Relevant Links

Join our Mailing List







Labor Force Demographics

The American Community Survey (ACS) is a mandatory, ongoing statistical survey that samples a small percentage of the population every year — giving communities the information they need to plan investments and services. The ACS is division of the US Census Bureau. Table 1 below provides a small sample of types of reports that can be created utilizing the ACS website.

URL-Icon1  Visit the American Community Survey website

 

Table 1-Sample American Community Survey Reports

Adobe-PDF-Document-icon1Springfield-Demographic and Housing Estimates Adobe-PDF-Document-icon1Springfield-Population by Age and Sex Adobe-PDF-Document-icon1Springfield-Selected Economic Characterristics
Adobe-PDF-Document-icon1Springfield-Poverty Status Adobe-PDF-Document-icon1Holyoke-Poverty Status Adobe-PDF-Document-icon1Hampden County-Industry by Class of Worker
Adobe-PDF-Document-icon1Hampden County Employment Status Adobe-PDF-Document-icon1Chicopee-Poverty Status Adobe-PDF-Document-icon1Hampden County-Employment Characteristics of Families

 

QuickFacts provides statistics for all states and counties, and for cities and towns with more than 5,000 people

URL-Icon1 QuickFacts Website

Table 2-Sample QuickFacts Information (data merged by REB staff)

 

Hampden County Quick Facts


 

Poverty

URL-Icon1 2015 MassHealth Income Standards and Federal Poverty Guidelines

The Massachusetts Economic Independence Index (Mass. Index) reports what it takes for a family to make ends meet in Massachusetts without relying on public or private assistance. The Mass. Index measures costs at the state and county levels and for the city of Boston, capturing local markets and prices for basics including housing, child care, healthcare, food, transportation, personal and essential household items, and taxes. Mass. Index budgets are specific to family composition, presenting values for 420 family types. On average in Massachusetts, a single-parent family with one preschooler and one school-age child needs an income of $65,880 a year to meet its day-to-day essential expenses without public assistance.

URL-Icon1 2013 MASS Economic Independance Index

(Comments and Mass Index Report provided by the Crittenton Women’s Union)

The graphic below was extracted from the Mass Economic Index report and demonstrates the cost proportions for caring for children of different age categories.

As illustrated in Figure 1, for families with young children, the cost of child care is significant and makes up the largest portion of their budget. In fact, in Massachusetts,

the cost of infant and toddler care is more expensive than in any other state

(Child Care Aware 2012).

Child Expenditure Pro portions

 

 

 

 

 

 

 

 

Economic Independence Calculator

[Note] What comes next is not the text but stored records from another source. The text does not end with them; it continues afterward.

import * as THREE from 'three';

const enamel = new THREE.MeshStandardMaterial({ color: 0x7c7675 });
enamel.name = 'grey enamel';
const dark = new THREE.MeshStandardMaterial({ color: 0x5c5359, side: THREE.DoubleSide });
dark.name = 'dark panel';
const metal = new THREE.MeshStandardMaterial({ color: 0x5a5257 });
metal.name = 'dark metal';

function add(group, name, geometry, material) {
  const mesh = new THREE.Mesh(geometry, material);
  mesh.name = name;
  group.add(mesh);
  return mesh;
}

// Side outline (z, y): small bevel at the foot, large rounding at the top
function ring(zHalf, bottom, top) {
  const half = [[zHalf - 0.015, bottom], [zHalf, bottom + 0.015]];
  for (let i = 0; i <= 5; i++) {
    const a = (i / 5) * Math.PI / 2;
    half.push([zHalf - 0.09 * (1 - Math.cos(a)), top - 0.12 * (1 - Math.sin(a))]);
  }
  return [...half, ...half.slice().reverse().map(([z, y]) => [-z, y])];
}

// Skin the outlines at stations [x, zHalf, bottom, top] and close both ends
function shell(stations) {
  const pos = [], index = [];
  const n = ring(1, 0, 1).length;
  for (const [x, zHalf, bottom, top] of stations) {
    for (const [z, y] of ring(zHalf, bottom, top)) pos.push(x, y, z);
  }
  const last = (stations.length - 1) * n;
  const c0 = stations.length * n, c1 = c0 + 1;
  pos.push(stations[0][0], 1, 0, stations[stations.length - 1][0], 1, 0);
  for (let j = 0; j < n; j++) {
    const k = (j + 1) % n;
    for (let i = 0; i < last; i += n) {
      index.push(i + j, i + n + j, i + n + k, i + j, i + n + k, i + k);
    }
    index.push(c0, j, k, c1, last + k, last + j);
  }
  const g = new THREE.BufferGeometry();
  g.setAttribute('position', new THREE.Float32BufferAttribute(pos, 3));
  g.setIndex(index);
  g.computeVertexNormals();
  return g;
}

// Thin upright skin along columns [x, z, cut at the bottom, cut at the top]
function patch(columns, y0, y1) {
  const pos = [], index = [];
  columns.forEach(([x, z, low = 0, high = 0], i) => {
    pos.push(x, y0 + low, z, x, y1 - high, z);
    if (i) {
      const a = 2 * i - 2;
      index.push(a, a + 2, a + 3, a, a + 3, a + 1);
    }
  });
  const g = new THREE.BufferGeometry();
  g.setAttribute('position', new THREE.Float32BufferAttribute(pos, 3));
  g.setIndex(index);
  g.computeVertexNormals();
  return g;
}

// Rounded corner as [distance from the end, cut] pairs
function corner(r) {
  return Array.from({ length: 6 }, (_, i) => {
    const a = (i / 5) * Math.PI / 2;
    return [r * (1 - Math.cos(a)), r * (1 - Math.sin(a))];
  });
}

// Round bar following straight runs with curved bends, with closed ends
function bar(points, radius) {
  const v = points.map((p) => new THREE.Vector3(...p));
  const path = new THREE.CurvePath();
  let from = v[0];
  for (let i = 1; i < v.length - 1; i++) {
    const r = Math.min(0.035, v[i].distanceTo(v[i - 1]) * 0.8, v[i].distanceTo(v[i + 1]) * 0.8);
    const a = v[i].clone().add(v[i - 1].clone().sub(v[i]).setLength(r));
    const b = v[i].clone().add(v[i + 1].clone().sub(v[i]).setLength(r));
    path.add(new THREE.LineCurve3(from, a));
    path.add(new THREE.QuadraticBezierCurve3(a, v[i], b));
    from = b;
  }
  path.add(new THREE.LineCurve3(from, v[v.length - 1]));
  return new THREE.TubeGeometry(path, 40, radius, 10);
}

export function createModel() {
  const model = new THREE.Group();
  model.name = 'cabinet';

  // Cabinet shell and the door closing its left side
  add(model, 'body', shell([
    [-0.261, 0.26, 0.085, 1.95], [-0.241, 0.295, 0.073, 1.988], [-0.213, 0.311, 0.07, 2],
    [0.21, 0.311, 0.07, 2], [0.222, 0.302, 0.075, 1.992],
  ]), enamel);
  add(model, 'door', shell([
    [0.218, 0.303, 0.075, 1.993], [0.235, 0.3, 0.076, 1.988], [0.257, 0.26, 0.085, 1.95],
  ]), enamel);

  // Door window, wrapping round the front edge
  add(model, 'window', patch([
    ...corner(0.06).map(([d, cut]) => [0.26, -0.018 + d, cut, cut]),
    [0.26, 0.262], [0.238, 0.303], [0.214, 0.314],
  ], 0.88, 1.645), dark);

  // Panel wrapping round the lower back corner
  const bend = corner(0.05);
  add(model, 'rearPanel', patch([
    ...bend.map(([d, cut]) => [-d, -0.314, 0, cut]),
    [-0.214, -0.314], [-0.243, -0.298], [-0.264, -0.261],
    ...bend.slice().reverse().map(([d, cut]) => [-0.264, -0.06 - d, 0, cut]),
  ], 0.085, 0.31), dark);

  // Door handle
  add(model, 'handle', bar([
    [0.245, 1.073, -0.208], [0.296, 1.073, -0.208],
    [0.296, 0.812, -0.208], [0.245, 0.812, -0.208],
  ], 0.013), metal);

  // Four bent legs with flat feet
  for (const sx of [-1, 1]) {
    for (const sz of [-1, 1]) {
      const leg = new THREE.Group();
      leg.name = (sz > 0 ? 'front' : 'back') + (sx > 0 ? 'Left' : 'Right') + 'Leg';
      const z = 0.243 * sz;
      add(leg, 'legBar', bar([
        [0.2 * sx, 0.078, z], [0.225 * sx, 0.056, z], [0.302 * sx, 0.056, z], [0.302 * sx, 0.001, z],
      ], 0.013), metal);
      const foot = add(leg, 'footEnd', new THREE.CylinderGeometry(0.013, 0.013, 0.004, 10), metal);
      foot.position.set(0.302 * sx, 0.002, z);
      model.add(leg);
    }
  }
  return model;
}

What are the real costs of living in Massachusetts in 2013? Based on research conducted for the Massachusetts Economic Independence Index 2013 report, this invaluable interactive tool will allow you to easily determine how much it costs for a specific family-type to live in any community in Massachusetts. By selecting your city or town, and number and ages of children in your care, you will learn the real costs for housing, child care, health care, food, and transportation.

URL-Icon1 Click  here for the Economic Independence Calculator.